Press Releases

Washington–Today Senators Dianne Feinstein (D-Calif.) and Thom Tillis (R-N.C.) continued their efforts to combat International Parental Child Abduction (IPCA) by sending a letter to Attorney General Merrick Garland requesting specific statistics about prosecutions and the use of extradition in IPCA cases at DOJ, and other efforts on IPCA. 

In May, Feinstein and Tillis sent a letter to the Department of Justice (DOJ) requesting Attorney General Garland help in addressing international parental child abduction and received a response from the DOJ committing to “vigorously securing the extradition and prosecution of individuals who violate our law by absconding with a child to a foreign country or unlawfully retaining a child abroad.” 

The senators sent a follow-up today seeking additional information regarding the scope of extradition and prosecution of cases under the International Parental Kidnapping Crime Act (IPKCA). 
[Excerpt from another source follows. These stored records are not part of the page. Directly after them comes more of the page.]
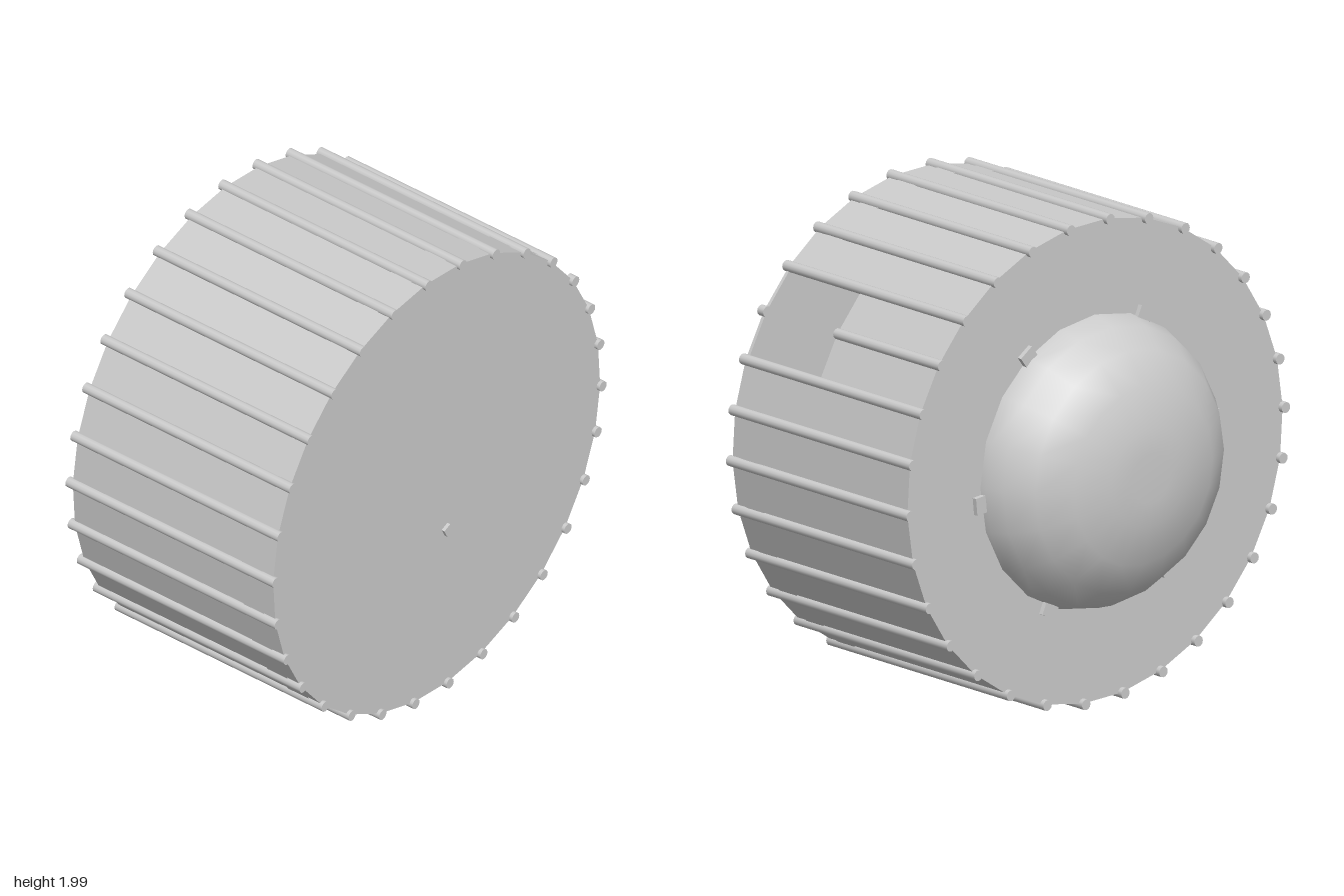
import * as THREE from 'three';

const STEP = Math.PI / 15;           // 30 rods and 30 wall panels
const START = -2.3 * Math.PI / 180;  // angle of the first rod
const R = 0.975, BACK = -0.36, FRONT = 0.675, DOOR = 0.24;

export function createModel() {
  const model = new THREE.Group();
  model.position.y = 1.003;
  const flat = new THREE.MeshStandardMaterial({ color: 0xcccccc, flatShading: true });
  const thin = new THREE.MeshStandardMaterial({ color: 0xcccccc, flatShading: true, side: THREE.DoubleSide });
  const smooth = new THREE.MeshStandardMaterial({ color: 0xcccccc, side: THREE.DoubleSide });

  const add = (name, geometry, material, parent = model) => {
    const mesh = new THREE.Mesh(geometry, material);
    mesh.name = name;
    parent.add(mesh);
    return mesh;
  };
  const group = (name) => {
    const g = new THREE.Group();
    g.name = name;
    model.add(g);
    return g;
  };

  // Cylinder along z from z0 to z1; panels are counted from the first rod
  const drum = (r, z0, z1, first = 0, count = 30, open = true) =>
    new THREE.CylinderGeometry(r, r, z1 - z0, count, 1, open,
      START + Math.PI / 2 + first * STEP, count * STEP)
      .rotateX(Math.PI / 2).translate(0, 0, (z0 + z1) / 2);

  // Hollow drum: the front part of the wall leaves an opening two panels wide
  add('rearWall', drum(R, BACK, DOOR), thin);
  add('frontWall', drum(R, DOOR, FRONT, 4, 28), thin);
  add('wallBand', drum(R + 0.003, 0.515, 0.62, 4, 28), thin);
  add('frontPlate', drum(R, FRONT - 0.015, FRONT, 0, 30, false), flat);
  add('backPlate', drum(R, BACK, BACK + 0.015, 0, 30, false), flat);

  // Rods around the rim; the one across the opening is cut short
  const rods = group('rimRods');
  const rod = (angle, z0, z1) => {
    const g = new THREE.CylinderGeometry(0.022, 0.022, z1 - z0, 12).rotateX(Math.PI / 2);
    add('rimRod', g, smooth, rods)
      .position.set(R * Math.cos(angle), R * Math.sin(angle), (z0 + z1) / 2);
  };
  for (let i = 0; i < 30; i++) {
    const angle = START + i * STEP;
    if (i === 3) {
      rod(angle, -0.38, DOOR);
      rod(angle, 0.655, 0.69);
    } else rod(angle, -0.38, 0.69);
  }

  // Rounded dome on the back
  const profile = [[0.595, 0.36], [0.59, 0.385], [0.565, 0.46], [0.49, 0.565],
    [0.36, 0.645], [0.2, 0.685], [0.1, 0.692], [0, 0.692]]
    .map(([x, y]) => new THREE.Vector2(x, y));
  add('rearDome', new THREE.LatheGeometry(profile, 20).rotateX(-Math.PI / 2), smooth);

  // Small clips holding the dome
  const clips = group('domeClips');
  for (let i = 0; i < 6; i++) {
    const a = (54 + i * 60) * Math.PI / 180;
    const clip = add('domeClip', new THREE.BoxGeometry(0.05, 0.07, 0.03), flat, clips);
    clip.position.set(0.61 * Math.cos(a), 0.61 * Math.sin(a), -0.365);
    clip.rotation.z = a;
  }

  // Square peg on the front plate
  const peg = add('frontPeg', new THREE.BoxGeometry(0.038, 0.038, 0.04), flat);
  peg.position.set(0.055, -0.245, 0.67);
  peg.rotation.z = 0.45;

  return model;
}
“It has been almost thirty years since Congress first passed the International Parental Kidnapping Crime Act (IPKCA), making it a federal offense to abduct and remove a child to a foreign country,” the senators wrote. “As a matter of Congressional oversight and legislative consideration we would like to learn more about extradition and prosecution in IPCA cases, as well as DOJ efforts to train its employees and to educate the broader justice system about IPCA. Your responses will help us as we develop legislation to improve our nation’s response to IPCA crimes.” 

The senators also sent a letter to the Embassy of Japan embassy in Washington about their commitment to working with the US government to resolve IPCA cases under new leadership. 

“Last year, we wrote to then-Ambassador Shinsuke Sugiyama regarding the important issue of international parental child abduction (IPCA),” wrote the senators. “Ambassador Sugiyama responded with a letter acknowledging that IPCA is an ‘extremely important issue for the Japanese Government,’ and that the Japanese Government ‘will continue working to address this issue until all outstanding cases are resolved.’” 

“With new leadership in Japan, we are hopeful that further progress can be made to reunite left-behind parents and their abducted children,” the senators continued. “We humbly ask that you will continue to encourage the Japanese Government to do everything possible to resolve all remaining international parental abduction cases, both pre- and post-Convention.”